You may be enjoying this long respite from reading about the European debt problems, which just a year ago still scared many observers into thinking that the world was on the edge of a deep economic malaise. The last time Europe made headlines, Greece was going bankrupt, France had its pristine AAA credit rating downgraded, Spain was wrestling with unemployment north of 20%, Italy was insolvent and everybody south of Germany was mired deep in economic recession.
So where are we now? The Financial Times of London recently took a hard look at the current situation in Europe, and found that the reports of Europe’s demise may have been exaggerated. In fact, it says that when the Eurozone’s gross domestic product data are released in the coming week, we will see positive figures after 18 months of gloomy negative growth rates.

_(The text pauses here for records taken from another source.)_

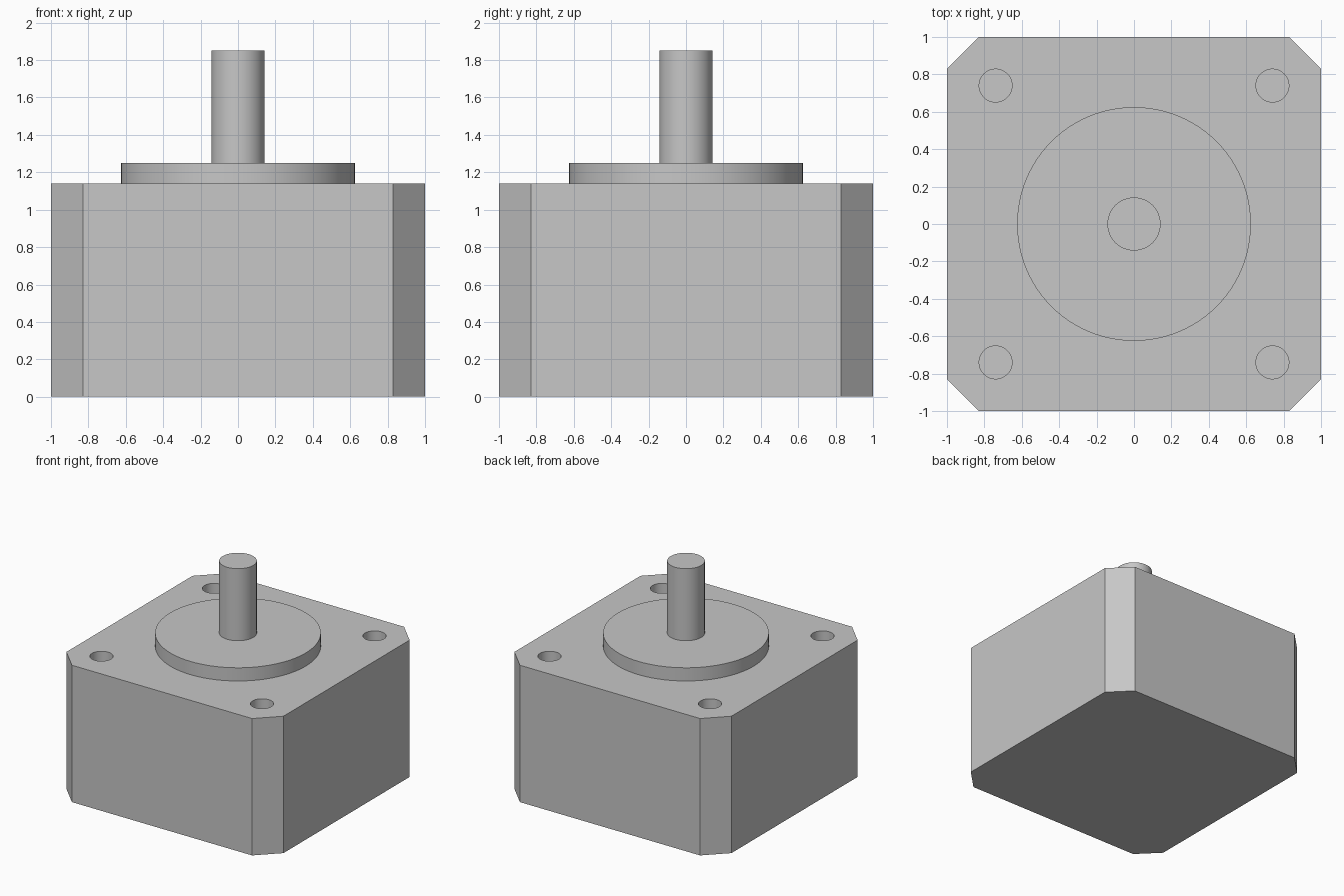
import bpy
import bmesh

cube = bpy.data.objects.get("Cube")
if cube:
    bpy.data.objects.remove(cube, do_unlink=True)

BODY_TOP, BOSS_TOP, SHAFT_TOP = 1.14, 1.25, 1.85
HALF, FLAT = 1.0, 0.83
HOLE_POS, HOLE_RADIUS, HOLE_DEPTH = 0.74, 0.088, 0.24

grey = bpy.data.materials.new("light grey metal")
grey.use_nodes = True
colour = (0.57, 0.57, 0.57, 1)
grey.diffuse_color = colour
grey.node_tree.nodes["Principled BSDF"].inputs["Base Color"].default_value = colour


def activate(obj):
    bpy.ops.object.select_all(action="DESELECT")
    obj.select_set(True)
    bpy.context.view_layer.objects.active = obj


def cylinder(name, radius, bottom, top, x=0, y=0, sides=64):
    bpy.ops.mesh.primitive_cylinder_add(
        vertices=sides, radius=radius, depth=top - bottom,
        location=(x, y, (bottom + top) / 2))
    obj = bpy.context.object
    obj.name = name
    obj.data.materials.append(grey)
    bpy.ops.object.shade_smooth_by_angle()
    return obj


# Square housing with chamfered corners, extruded from its outline
outline = [(FLAT, -HALF), (HALF, -FLAT), (HALF, FLAT), (FLAT, HALF),
           (-FLAT, HALF), (-HALF, FLAT), (-HALF, -FLAT), (-FLAT, -HALF)]
bm = bmesh.new()
base = bm.faces.new([bm.verts.new((x, y, 0)) for x, y in outline])
top = bmesh.ops.extrude_face_region(bm, geom=[base], use_keep_orig=True)
bmesh.ops.translate(bm, vec=(0, 0, BODY_TOP),
                    verts=[v for v in top["geom"] if isinstance(v, bmesh.types.BMVert)])
bmesh.ops.recalc_face_normals(bm, faces=bm.faces)
mesh = bpy.data.meshes.new("motor_housing")
bm.to_mesh(mesh)
bm.free()
mesh.materials.append(grey)
housing = bpy.data.objects.new("motor_housing", mesh)
bpy.context.collection.objects.link(housing)

# Blind mounting holes in the four corners
for sx in (-1, 1):
    for sy in (-1, 1):
        cutter = cylinder("hole_cutter", HOLE_RADIUS, BODY_TOP - HOLE_DEPTH,
                          BODY_TOP + 0.1, sx * HOLE_POS, sy * HOLE_POS, 48)
        activate(housing)
        cut = housing.modifiers.new("mounting_hole", "BOOLEAN")
        cut.operation = "DIFFERENCE"
        cut.solver = "EXACT"
        cut.object = cutter
        bpy.ops.object.modifier_apply(modifier=cut.name)
        bpy.data.objects.remove(cutter, do_unlink=True)
activate(housing)
bpy.ops.object.shade_smooth_by_angle()

# Raised pilot boss and output shaft
cylinder("pilot_boss", 0.625, BODY_TOP, BOSS_TOP, sides=96)
cylinder("output_shaft", 0.142, BOSS_TOP, SHAFT_TOP)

Among the hopeful signs: manufacturers in the 17 countries that use the euro currency have reported their biggest increase in output since 2011, and Greece, the epicenter of the original crisis, has qualified for its next batch of rescue loans totaling 5.8 billion euros as it sells off (or privatizes) government-owned corporations to pay its debtors. Spain’s unemployment rate has recently fallen for the first time in two years and even troubled Portugal, where political opposition to austerity threatened its ability to receive a global bailout, now seems to be back on the tracks of economic reform. Perhaps the best news is that France’s finance minister recently announced the end of recession in the Eurozone’s second-largest economy, with second quarter 2013 growth of 0.2%.
Of course, there are still problems that could derail this still-fragile recovery. Perhaps the biggest is the continent’s banking industry, where banks are still avoiding having to fess up to their losses on sovereign debt, still cleaning up their balance sheets, and still being slow to make much-needed loans to regional businesses. Greece and Spain are still burdened with 27% jobless rates, and Italy is still mired in recession after a 2.4% GDP decline in 2012.
Those of us who have read more about the Greek economy can finally dare hope that the break from scary headlines continues. Interestingly, most of the reports that talk about rays of hope in Europe also mention, in passing, that the U.S. economy has been the sole engine of growth in an otherwise troubled global economy. That, in itself, is something to cheer about.